Related Rule
Denmark
Practice Relating to Rule 136. Recruitment of Child Soldiers
Denmark’s Military Criminal Code (1973), as amended in 1978, provides:
Any person who uses war instruments or procedures the application of which violates an international agreement entered into by Denmark or the general rules of international law, shall be liable to the same penalty [i.e. a fine, lenient imprisonment or up to 12 years’ imprisonment]. 
Denmark, Military Criminal Code, 1973, as amended in 1978, § 25(1).
Denmark’s Military Criminal Code (2005) provides:
Any person who deliberately uses war means [“krigsmiddel”] or procedures the application of which violates an international agreement entered into by Denmark or international customary law, shall be liable to the same penalty [i.e. imprisonment up to life imprisonment]. 
Denmark, Military Criminal Code, 2005, § 36(2).
At the 27th International Conference of the Red Cross and Red Crescent in 1999, Denmark pledged “to promote the adoption of national and international standards prohibiting the military recruitment … in armed conflicts of persons under 18 years of age”. 
Denmark, Pledge made at the 27th International Conference of the Red Cross and Red Crescent, Geneva, 31 October–6 November 1999.
In 2008, in its fourth periodic report to the Committee on the Rights of the Child, Denmark stated:
586. As indicated by the declaration issued by the Ministry of Foreign Affairs on 13 August 2002, it is not possible under Danish law to let personnel below 18 years of age perform military service in the National Defence. In May 1998, the Minister of Defence made the decision that the age limit for military service in the National Defence had to be raised to 18 years.
590. In June 2006, the Defence Personnel Act was amended and in connection with the amendments the 18-year minimum age for military service in the Defence was laid down by law and a new provision in section 2 (3) of the Act prescribed that no one may be hired or called up for military service until they have attained the age of 18 years. The amendments entered into force on 1 July 2006 and the Act on Defence Personnel was promulgated by Consolidation Act No. 667 of 20 June 2006.
595. The Danish military authorities and the Ministry of Defence are responsible for complying with the rules on a minimum age limit of 18 years for military service in the National Defence. 
Denmark, Fourth periodic report to the Committee on the Rights of the Child, 22 January 2010, UN Doc. CRC/C/DNK/4, submitted 19 August 2008, §§ 586, 590 and 595.
In 2009, in a statement on “Children and Armed Conflict” made before the UN Security Council on behalf of Denmark, Finland, Iceland, Norway and Sweden, the permanent representative of Finland stated:
Recruitment of boys and girls to take part in hostilities is a violation of international law, and a war crime in both international and non-international armed conflicts.
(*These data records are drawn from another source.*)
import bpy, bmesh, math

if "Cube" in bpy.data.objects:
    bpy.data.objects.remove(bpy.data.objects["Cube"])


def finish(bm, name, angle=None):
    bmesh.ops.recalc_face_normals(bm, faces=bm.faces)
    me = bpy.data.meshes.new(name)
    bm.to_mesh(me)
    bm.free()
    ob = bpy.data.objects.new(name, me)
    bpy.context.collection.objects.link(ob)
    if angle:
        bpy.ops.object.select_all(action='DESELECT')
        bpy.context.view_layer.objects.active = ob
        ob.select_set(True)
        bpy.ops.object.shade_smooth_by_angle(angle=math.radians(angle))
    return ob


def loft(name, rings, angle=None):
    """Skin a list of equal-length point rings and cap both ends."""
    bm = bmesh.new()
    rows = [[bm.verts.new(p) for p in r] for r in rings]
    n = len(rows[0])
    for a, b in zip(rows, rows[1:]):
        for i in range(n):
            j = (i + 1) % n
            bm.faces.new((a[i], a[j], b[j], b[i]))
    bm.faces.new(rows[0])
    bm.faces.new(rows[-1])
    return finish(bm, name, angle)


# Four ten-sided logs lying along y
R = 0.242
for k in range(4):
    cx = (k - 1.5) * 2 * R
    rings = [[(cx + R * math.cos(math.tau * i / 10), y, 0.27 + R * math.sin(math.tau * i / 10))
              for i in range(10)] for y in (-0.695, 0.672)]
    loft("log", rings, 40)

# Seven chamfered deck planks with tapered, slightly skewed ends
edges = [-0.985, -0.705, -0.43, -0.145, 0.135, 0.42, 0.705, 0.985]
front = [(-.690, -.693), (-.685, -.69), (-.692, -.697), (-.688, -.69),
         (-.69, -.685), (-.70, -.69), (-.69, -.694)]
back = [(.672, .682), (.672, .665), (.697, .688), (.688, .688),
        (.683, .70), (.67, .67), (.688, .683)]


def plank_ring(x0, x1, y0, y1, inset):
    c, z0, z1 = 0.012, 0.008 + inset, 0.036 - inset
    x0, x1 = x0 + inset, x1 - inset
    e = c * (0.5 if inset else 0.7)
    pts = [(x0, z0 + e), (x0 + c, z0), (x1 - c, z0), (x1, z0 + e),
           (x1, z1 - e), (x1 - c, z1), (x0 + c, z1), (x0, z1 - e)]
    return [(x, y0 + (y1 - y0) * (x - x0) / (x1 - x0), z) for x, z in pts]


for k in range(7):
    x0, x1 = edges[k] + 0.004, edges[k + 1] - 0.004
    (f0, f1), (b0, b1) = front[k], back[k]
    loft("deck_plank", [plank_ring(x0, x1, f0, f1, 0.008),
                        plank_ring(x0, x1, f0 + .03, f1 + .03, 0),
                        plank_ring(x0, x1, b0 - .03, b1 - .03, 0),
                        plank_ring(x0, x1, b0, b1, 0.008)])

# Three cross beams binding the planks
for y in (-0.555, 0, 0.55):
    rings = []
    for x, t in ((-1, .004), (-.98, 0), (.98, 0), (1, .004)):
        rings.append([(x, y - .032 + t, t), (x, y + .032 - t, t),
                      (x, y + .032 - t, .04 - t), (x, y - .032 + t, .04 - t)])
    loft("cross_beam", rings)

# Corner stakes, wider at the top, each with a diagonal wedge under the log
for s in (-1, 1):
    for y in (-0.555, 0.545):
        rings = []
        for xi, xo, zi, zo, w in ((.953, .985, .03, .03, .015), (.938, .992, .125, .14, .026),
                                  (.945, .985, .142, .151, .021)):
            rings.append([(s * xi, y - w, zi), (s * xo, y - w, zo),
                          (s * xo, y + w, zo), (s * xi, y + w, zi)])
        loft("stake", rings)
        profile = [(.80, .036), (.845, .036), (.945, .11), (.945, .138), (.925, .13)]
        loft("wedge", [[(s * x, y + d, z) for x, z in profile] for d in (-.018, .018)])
The (nearly) universal recognition of the prohibition on recruiting or using child soldiers must be matched by effective implementation on the domestic level. The first case before the International Criminal Court (ICC) to have proceeded to trial phase, the one against Thomas Lubanga Dyilo, is a milestone in the efforts to end impunity for the use of child soldiers. …
The Nordic countries wish to emphasize the need for all parties to relevant situations of armed conflict to present concrete, time-bound action plans with detailed descriptions on how they will end and prevent the recruitment of child soldiers …
[W]e would like to reiterate our encouragement to the SC [Security Council] and to the entire UN system to give children in armed conflict the attention they deserve. 
Denmark, Statement by the permanent representative of Finland before the UN Security Council on “Children and Armed Conflict” made on behalf of Denmark, Finland, Iceland, Norway and Sweden, 29 April 2009.